By Ann Marie Foley - 27 March, 2014
St Margaret’s entitled to place children according to Church teaching.
The last Catholic adoption agency in Scotland can continue to place children in accordance with its ethos because the authorities have said they will take no further challenges against the agency.
On grounds of equality, St Margaret’s Children and Family Care Society was stripped of its charitable status because its practice was to only place children with Catholic couples who had been married for two years or more and wished to adopt in line with their faith.
However, St Margaret’s appealed this.
On 31 January, the Scottish Charity Appeals Panel (SCAP) ruled that Glasgow-based St Margaret’s was entitled to place children according to Church teaching under legal exemptions in the Equalities Act 2010 that apply to religious organisations.
The latest stage in the legal challenges, as reported in The Tablet, is that last week the Office of the Scottish Charity Regulator (OSCR) announced that it will not challenge that (January) appeal ruling, so now it is business as usual for the adoption agency which is the only Catholic agency in Scotland to survive equality legislation.
A spokesman for the adoption agency said that everyone was relieved and glad and that OSCR acknowledges that it is unlikely that the Court of Session would make an appeal that is unlikely to succeed.
In January, when the appeal was won by St Margaret’s, Archbishop Philip Tartaglia, President of the agency stated: “We are grateful for this wise decision. It means that families who are ready to adopt can look forward to the future with a little more serenity, and children in great need can be placed into loving homes.”
He described St Margaret’s as “a small agency which does great work for the wider community and helps transform the lives of some of the most vulnerable children in society. It would have been have been a great pity if it had been forced to close.”

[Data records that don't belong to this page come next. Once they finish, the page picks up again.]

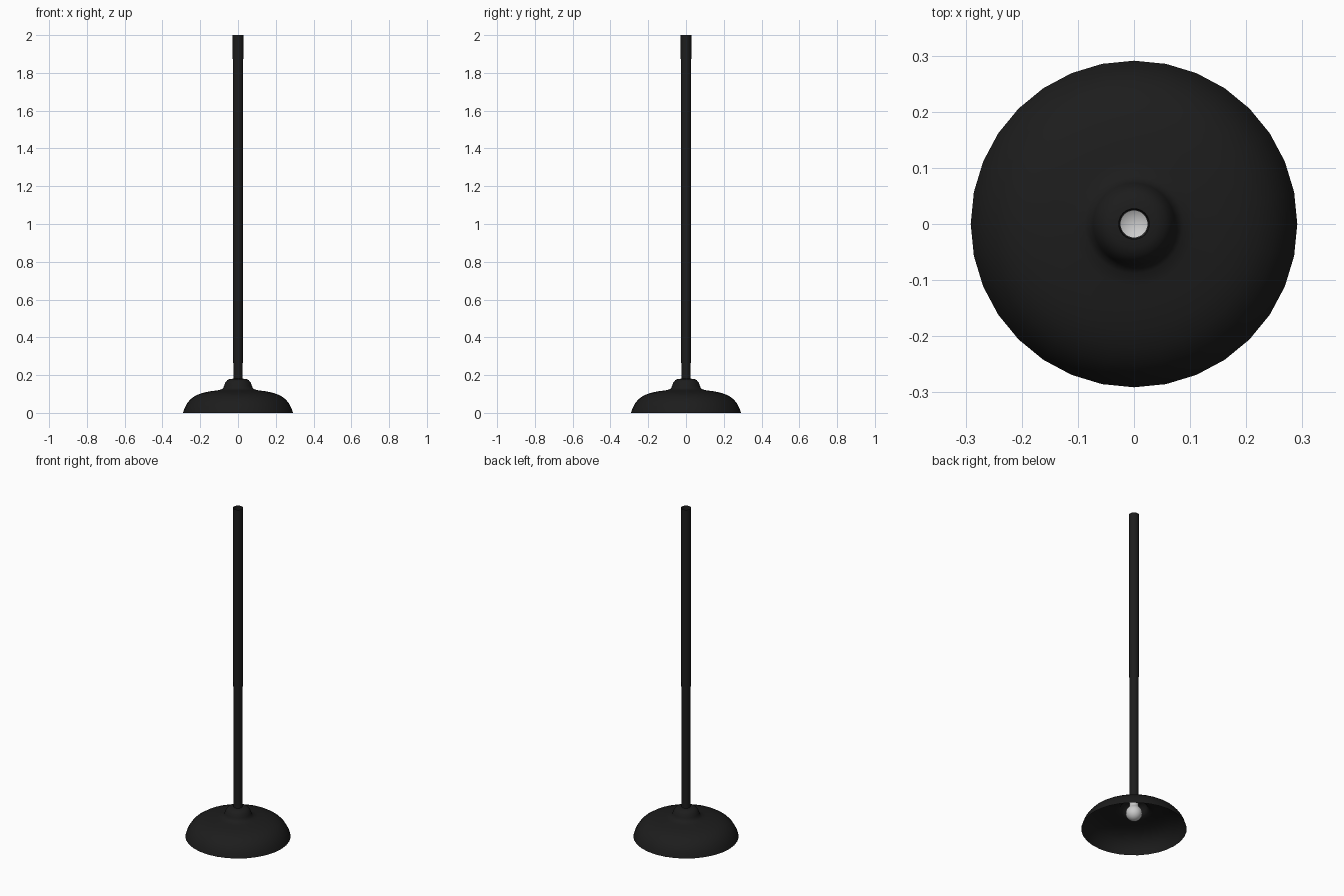
import bpy, bmesh, math

if "Cube" in bpy.data.objects:
    bpy.data.objects.remove(bpy.data.objects["Cube"])


def material(name, color):
    m = bpy.data.materials.new(name)
    m.diffuse_color = color
    m.use_nodes = True
    m.node_tree.nodes["Principled BSDF"].inputs["Base Color"].default_value = m.diffuse_color
    return m


def lathe(name, profile, sides, mat=None, angle=40):
    """Spin an (r, z) profile, listed bottom to top on the outside, around z."""
    bm = bmesh.new()
    rings = []
    for r, z in profile:
        if r == 0:
            rings.append([bm.verts.new((0, 0, z))] * sides)
        else:
            rings.append([bm.verts.new((r * math.cos(2 * math.pi * i / sides),
                                        r * math.sin(2 * math.pi * i / sides), z))
                          for i in range(sides)])
    for a, b in zip(rings, rings[1:]):
        for i in range(sides):
            j = (i + 1) % sides
            bm.faces.new(list(dict.fromkeys((a[i], a[j], b[j], b[i]))))
    mesh = bpy.data.meshes.new(name)
    bm.to_mesh(mesh)
    bm.free()
    obj = bpy.data.objects.new(name, mesh)
    bpy.context.collection.objects.link(obj)
    if mat:
        mesh.materials.append(mat)
    bpy.ops.object.select_all(action='DESELECT')
    obj.select_set(True)
    bpy.context.view_layer.objects.active = obj
    bpy.ops.object.shade_smooth_by_angle(angle=math.radians(angle))
    return obj


black = material("black_metal", (0.012, 0.012, 0.012, 1))

# Open domed shade with a small raised collar
lathe("lamp_shade", [
    (0.291, 0.0), (0.283, 0.025), (0.27, 0.05), (0.25, 0.074), (0.222, 0.093),
    (0.19, 0.105), (0.15, 0.114), (0.11, 0.119), (0.088, 0.124), (0.078, 0.132),
    (0.073, 0.145), (0.067, 0.162), (0.056, 0.174), (0.042, 0.18), (0.025, 0.181),
], 32, black, 60)

# Long hanging tube, open and slightly wider at the top
lathe("hanging_tube", [(0.025, 0.175), (0.028, 2.0)], 32, black)

# Bulb: round globe running up into a neck
globe_r, globe_z = 0.046, 0.1
globe = [(0, globe_z - globe_r)]
for k in range(1, 11):
    a = math.radians(-90 + 14 * k)
    globe.append((globe_r * math.cos(a), globe_z + globe_r * math.sin(a)))
lathe("bulb", globe + [(0.024, 0.146), (0.025, 0.158), (0.028, 0.178)], 32, None, 60)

Of the 12 Catholic adoption agencies that used to operate in England and Scotland, nine agencies severed formal ties with the Church following the introduction of the Equality Act.
Three others are no longer involved in adoption.